* Exercise prompt: Below are records; reproduce exactly the lines from the one that has "(.725, .084, .672, .036, .0185), (.690, .077, .770, .039, .020)]" through the one that has "tip += [(cx - .011*math.cos(a), cz", ends included, and nothing more.

* Dataset records:
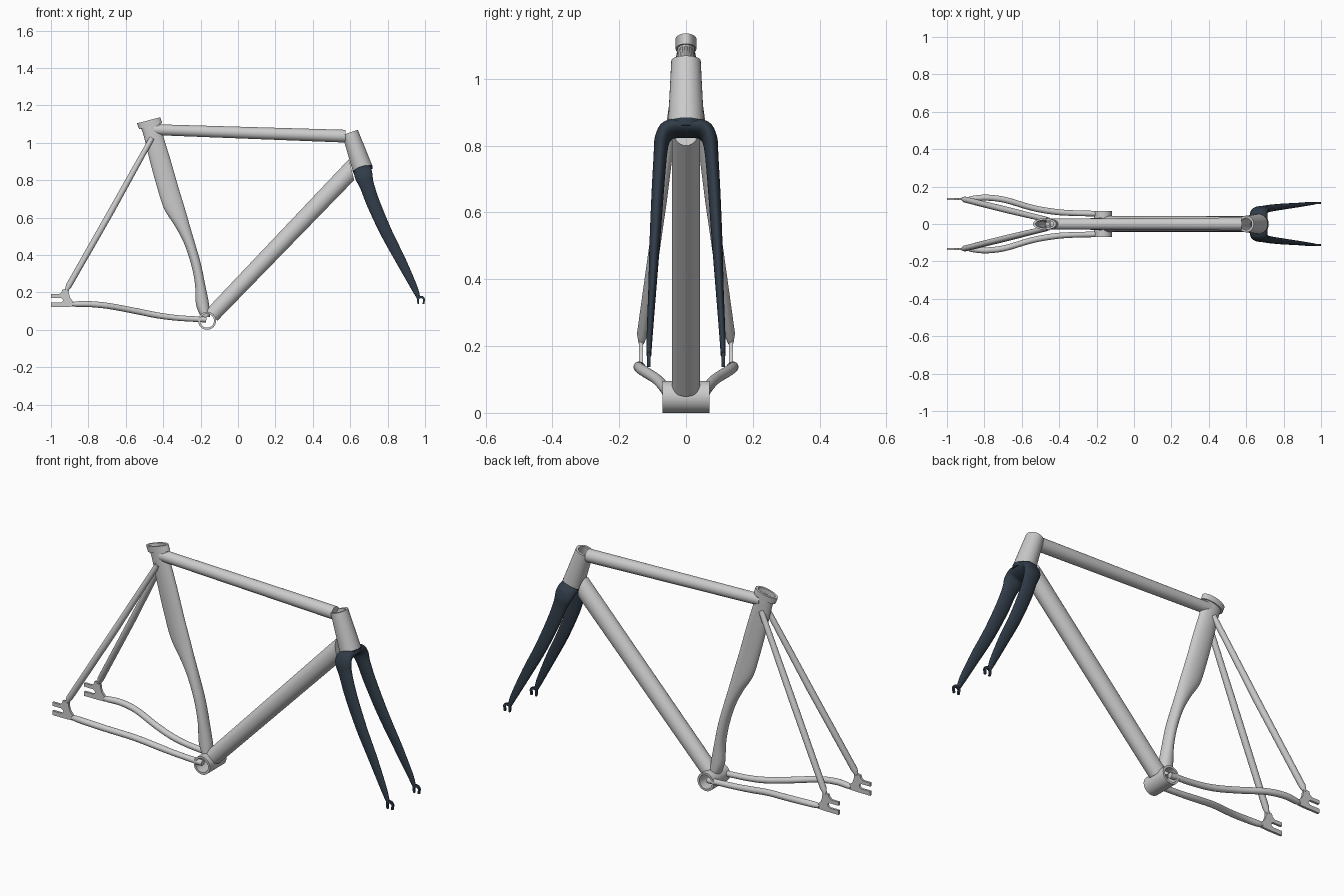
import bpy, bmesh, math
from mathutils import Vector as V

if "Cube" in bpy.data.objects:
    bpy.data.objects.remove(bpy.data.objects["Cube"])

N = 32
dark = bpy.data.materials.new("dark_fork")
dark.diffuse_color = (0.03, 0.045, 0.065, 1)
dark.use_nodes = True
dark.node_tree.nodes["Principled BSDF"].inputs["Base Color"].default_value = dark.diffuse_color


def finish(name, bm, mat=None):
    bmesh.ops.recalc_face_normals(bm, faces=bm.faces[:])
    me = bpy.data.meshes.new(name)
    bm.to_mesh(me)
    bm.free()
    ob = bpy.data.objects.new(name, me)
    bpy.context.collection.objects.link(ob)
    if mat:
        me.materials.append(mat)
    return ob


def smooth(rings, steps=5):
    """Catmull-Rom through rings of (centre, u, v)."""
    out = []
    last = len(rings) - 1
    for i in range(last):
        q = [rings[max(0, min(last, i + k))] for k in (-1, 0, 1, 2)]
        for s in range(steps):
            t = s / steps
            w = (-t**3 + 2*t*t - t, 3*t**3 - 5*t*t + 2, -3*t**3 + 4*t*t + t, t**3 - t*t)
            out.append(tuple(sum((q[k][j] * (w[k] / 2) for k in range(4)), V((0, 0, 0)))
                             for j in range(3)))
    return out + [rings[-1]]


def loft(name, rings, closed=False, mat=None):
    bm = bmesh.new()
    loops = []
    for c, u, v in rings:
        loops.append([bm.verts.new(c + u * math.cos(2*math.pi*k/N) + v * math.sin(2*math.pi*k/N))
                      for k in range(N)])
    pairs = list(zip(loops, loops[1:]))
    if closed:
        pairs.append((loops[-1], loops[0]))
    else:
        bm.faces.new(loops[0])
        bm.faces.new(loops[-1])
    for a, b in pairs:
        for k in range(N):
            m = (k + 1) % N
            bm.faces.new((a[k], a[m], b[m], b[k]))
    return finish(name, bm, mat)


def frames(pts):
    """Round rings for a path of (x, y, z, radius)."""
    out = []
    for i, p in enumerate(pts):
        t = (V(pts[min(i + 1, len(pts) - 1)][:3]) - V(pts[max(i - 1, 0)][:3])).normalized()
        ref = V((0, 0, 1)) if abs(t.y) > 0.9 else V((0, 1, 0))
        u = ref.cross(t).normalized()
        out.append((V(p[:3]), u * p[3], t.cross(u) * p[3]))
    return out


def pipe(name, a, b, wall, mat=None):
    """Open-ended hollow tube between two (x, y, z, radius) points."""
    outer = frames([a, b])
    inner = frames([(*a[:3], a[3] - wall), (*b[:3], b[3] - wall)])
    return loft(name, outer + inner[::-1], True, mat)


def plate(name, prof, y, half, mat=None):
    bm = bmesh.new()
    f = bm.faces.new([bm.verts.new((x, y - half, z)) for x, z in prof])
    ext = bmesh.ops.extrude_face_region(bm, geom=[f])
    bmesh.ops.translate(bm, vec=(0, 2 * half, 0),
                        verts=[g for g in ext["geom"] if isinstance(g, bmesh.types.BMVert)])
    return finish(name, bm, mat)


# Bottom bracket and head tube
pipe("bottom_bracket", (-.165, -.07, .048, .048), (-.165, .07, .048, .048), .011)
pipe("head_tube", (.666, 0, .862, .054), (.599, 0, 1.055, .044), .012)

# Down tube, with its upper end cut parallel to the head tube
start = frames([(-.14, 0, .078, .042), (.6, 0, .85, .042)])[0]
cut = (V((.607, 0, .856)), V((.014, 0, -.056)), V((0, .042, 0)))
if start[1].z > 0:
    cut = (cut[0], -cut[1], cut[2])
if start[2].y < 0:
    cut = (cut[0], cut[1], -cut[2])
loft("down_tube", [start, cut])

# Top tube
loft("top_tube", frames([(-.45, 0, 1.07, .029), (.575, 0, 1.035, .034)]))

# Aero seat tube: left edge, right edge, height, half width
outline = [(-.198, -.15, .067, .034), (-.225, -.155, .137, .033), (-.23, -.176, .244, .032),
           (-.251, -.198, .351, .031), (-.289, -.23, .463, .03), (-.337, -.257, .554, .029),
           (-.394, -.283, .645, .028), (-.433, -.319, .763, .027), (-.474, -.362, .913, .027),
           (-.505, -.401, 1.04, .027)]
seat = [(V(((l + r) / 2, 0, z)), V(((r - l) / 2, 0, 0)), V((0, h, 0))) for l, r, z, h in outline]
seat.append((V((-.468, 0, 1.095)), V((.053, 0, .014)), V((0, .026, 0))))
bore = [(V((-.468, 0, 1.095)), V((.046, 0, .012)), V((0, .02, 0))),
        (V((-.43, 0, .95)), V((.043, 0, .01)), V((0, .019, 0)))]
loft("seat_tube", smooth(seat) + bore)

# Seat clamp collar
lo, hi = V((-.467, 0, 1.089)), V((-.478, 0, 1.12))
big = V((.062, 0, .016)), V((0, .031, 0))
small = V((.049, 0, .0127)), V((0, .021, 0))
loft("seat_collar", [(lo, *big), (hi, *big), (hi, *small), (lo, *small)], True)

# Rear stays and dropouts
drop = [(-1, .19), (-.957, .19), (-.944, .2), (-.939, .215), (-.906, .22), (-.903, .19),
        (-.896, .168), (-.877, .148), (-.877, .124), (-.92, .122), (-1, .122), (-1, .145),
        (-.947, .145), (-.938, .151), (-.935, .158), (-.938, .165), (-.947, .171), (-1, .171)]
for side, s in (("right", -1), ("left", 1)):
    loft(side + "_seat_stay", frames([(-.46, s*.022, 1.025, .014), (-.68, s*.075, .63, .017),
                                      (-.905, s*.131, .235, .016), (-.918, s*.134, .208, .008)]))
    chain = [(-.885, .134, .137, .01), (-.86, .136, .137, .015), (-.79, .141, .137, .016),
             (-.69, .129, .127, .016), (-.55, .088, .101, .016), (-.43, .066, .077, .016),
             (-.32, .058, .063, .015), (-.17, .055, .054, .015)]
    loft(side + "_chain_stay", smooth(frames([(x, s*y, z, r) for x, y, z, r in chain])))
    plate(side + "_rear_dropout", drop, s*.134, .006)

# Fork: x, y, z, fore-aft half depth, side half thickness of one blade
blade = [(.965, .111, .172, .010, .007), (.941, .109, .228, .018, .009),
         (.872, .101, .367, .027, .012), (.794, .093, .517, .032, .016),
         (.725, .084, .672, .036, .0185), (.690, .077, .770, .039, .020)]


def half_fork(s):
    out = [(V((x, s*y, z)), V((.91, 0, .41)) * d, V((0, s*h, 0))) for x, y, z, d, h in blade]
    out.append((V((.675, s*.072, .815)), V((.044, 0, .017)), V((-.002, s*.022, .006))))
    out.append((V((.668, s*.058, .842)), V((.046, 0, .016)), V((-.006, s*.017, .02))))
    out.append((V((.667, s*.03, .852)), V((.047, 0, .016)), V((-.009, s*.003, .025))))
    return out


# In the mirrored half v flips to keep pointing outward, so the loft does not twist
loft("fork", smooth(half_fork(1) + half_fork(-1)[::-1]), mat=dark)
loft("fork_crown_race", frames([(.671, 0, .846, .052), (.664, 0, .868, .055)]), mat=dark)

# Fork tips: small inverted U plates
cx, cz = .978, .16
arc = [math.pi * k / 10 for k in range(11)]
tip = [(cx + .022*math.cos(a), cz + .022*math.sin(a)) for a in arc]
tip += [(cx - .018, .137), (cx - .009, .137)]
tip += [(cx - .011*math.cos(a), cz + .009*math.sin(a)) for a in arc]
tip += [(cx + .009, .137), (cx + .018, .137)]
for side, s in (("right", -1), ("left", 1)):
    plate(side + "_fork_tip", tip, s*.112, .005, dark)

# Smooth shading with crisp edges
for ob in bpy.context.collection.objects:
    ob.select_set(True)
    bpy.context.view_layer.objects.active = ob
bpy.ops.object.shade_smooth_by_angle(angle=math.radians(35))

* Answer to the exercise:
         (.725, .084, .672, .036, .0185), (.690, .077, .770, .039, .020)]


def half_fork(s):
    out = [(V((x, s*y, z)), V((.91, 0, .41)) * d, V((0, s*h, 0))) for x, y, z, d, h in blade]
    out.append((V((.675, s*.072, .815)), V((.044, 0, .017)), V((-.002, s*.022, .006))))
    out.append((V((.668, s*.058, .842)), V((.046, 0, .016)), V((-.006, s*.017, .02))))
    out.append((V((.667, s*.03, .852)), V((.047, 0, .016)), V((-.009, s*.003, .025))))
    return out


# In the mirrored half v flips to keep pointing outward, so the loft does not twist
loft("fork", smooth(half_fork(1) + half_fork(-1)[::-1]), mat=dark)
loft("fork_crown_race", frames([(.671, 0, .846, .052), (.664, 0, .868, .055)]), mat=dark)

# Fork tips: small inverted U plates
cx, cz = .978, .16
arc = [math.pi * k / 10 for k in range(11)]
tip = [(cx + .022*math.cos(a), cz + .022*math.sin(a)) for a in arc]
tip += [(cx - .018, .137), (cx - .009, .137)]
tip += [(cx - .011*math.cos(a), cz + .009*math.sin(a)) for a in arc]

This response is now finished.